August 11, 2006
SEC Chairman Christopher Cox
Dear SEC Chairman Cox,
Mutual funds are an increasingly important savings vehicle for tens of millions of working Americans like me. We are the owners of these funds and we bear the risks if they are dominated by self-interested insiders. We look to the Securities and Exchange Commission (SEC) to protect us. I am writing to express my strong support for the proposed rule requiring that mutual fund boards have an independent chairperson and at least 75 percent independent directors. These rules were among the most important reforms adopted by the SEC in the wake of the mutual fund trading and sales abuse scandals. I do vote for the management of my mutual funds, but I have no way to know the details of who does what. I generally find my fund responsible, as far as I know, but as mutual funds more and more become the investment vehicle for those of us in the middle income group we need some assurance that the funds are not managed to the advantace of the board rather than of the investors.
A recent study by AFSCME and The Corporate Library found mutual funds provide a rubber stamp for excessive management pay, supporting more than three-quarters of all management pay proposals. Ninety percent of institutional investors think the current system overpays executives. We need independent directors to stand up to the excesses of the money managers.

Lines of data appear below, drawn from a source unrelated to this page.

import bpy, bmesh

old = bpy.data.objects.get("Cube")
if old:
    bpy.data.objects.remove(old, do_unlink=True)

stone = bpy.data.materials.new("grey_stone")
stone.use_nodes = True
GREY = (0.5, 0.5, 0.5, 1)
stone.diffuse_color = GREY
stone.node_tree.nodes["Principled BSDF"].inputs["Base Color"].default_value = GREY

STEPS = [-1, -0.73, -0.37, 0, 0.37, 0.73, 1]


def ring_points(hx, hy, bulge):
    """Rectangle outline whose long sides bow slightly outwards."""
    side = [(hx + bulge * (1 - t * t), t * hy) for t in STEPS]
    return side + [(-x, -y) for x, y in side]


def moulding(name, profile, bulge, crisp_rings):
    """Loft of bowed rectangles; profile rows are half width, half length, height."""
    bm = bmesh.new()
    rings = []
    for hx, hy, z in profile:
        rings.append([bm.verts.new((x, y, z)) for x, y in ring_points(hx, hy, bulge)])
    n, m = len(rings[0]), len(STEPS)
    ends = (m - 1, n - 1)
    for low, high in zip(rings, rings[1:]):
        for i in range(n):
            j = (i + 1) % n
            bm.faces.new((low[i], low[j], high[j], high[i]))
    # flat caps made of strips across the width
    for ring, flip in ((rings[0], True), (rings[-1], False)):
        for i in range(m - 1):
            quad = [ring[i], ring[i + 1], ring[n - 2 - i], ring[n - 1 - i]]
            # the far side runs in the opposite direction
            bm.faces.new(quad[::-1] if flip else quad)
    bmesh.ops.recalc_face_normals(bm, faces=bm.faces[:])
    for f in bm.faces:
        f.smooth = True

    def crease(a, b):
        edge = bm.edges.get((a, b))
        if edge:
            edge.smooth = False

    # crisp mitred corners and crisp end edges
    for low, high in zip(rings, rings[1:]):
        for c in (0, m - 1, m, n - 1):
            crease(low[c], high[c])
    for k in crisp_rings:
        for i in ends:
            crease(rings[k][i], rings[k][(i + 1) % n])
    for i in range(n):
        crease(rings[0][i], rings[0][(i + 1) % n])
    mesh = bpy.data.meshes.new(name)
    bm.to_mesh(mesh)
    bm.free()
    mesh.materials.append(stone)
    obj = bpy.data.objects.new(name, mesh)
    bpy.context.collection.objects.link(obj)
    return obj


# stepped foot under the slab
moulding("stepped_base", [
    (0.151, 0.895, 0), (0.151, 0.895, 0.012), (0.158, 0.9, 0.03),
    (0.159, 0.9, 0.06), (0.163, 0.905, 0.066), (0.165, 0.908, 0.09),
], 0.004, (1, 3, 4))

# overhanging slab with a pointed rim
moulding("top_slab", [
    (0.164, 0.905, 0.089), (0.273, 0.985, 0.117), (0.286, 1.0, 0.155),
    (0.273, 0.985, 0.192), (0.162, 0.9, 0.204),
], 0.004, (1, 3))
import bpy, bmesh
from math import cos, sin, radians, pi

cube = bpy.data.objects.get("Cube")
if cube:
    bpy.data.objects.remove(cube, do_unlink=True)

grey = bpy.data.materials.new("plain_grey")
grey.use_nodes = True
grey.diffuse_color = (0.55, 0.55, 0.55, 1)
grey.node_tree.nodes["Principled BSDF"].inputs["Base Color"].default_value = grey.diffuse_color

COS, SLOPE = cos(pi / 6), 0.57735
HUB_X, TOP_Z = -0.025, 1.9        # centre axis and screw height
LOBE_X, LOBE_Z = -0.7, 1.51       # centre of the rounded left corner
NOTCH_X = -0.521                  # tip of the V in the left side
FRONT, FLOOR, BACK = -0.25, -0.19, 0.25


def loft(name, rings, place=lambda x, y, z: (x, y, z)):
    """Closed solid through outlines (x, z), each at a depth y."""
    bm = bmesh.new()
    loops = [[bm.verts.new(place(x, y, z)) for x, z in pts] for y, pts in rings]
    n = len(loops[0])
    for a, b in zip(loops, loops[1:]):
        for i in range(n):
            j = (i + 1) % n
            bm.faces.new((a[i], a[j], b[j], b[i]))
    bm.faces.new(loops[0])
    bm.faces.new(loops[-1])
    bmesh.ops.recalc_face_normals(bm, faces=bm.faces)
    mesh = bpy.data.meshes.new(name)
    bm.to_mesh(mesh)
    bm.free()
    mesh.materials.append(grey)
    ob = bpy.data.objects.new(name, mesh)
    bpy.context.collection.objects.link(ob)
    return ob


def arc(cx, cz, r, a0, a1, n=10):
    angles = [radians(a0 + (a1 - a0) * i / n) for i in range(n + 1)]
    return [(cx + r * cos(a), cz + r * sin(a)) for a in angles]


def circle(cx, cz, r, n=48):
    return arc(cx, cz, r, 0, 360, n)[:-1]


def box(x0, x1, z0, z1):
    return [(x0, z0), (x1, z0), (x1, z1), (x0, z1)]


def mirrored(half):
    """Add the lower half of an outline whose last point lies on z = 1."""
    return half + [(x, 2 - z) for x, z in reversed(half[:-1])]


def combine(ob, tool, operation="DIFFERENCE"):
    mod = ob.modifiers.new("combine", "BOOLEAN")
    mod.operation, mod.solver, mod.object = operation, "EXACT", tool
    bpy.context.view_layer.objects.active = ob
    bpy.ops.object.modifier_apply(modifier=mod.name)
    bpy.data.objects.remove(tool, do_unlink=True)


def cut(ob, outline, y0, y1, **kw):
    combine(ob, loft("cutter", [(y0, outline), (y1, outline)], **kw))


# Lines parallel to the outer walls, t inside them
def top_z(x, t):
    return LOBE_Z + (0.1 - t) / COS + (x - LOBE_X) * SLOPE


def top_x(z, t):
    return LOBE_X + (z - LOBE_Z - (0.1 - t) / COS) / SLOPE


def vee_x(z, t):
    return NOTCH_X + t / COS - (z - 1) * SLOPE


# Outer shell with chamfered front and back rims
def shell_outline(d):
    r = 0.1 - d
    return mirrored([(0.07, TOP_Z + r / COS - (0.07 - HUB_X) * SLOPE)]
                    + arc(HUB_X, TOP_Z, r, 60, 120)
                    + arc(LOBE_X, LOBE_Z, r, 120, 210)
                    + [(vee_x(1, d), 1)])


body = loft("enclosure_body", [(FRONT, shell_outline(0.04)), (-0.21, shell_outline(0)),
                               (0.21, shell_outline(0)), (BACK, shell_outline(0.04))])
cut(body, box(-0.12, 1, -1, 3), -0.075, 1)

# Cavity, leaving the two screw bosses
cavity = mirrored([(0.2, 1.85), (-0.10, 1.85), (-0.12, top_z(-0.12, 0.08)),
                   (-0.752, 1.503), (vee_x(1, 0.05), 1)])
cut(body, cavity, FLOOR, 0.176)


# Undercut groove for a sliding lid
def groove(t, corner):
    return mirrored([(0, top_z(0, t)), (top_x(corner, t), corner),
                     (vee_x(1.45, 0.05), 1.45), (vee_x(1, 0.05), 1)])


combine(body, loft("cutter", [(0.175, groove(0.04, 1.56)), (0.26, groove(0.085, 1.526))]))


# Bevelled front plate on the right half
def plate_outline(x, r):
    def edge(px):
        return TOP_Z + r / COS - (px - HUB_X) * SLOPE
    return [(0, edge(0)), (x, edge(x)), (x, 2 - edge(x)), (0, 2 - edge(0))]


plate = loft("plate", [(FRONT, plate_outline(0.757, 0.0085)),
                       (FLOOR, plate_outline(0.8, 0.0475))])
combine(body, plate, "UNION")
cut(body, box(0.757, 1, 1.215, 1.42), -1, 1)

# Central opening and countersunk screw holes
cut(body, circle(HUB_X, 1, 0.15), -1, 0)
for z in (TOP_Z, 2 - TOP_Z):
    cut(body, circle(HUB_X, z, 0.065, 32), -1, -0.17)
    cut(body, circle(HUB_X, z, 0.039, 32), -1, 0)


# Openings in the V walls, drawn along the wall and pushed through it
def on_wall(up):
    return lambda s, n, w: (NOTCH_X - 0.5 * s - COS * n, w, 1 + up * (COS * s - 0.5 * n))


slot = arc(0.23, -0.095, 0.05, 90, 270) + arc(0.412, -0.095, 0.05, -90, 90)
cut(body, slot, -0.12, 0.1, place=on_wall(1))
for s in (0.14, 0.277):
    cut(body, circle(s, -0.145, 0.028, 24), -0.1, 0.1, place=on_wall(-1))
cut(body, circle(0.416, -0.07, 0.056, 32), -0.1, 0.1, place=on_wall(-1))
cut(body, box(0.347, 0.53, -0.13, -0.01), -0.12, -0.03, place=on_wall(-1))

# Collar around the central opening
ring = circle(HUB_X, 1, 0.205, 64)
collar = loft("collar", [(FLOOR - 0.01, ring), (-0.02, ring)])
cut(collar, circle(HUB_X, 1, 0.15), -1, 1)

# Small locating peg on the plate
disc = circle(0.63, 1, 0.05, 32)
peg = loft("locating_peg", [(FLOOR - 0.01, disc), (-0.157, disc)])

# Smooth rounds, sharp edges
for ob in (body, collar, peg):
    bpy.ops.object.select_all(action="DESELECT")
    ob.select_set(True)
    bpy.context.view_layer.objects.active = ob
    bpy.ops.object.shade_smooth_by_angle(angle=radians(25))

The Investment Company Act requires that mutual funds be managed in the interests of their shareholders. Requiring independent directors and chairpersons will help ensure this safeguard for the small investor, to make sure the little person gets a fair shake.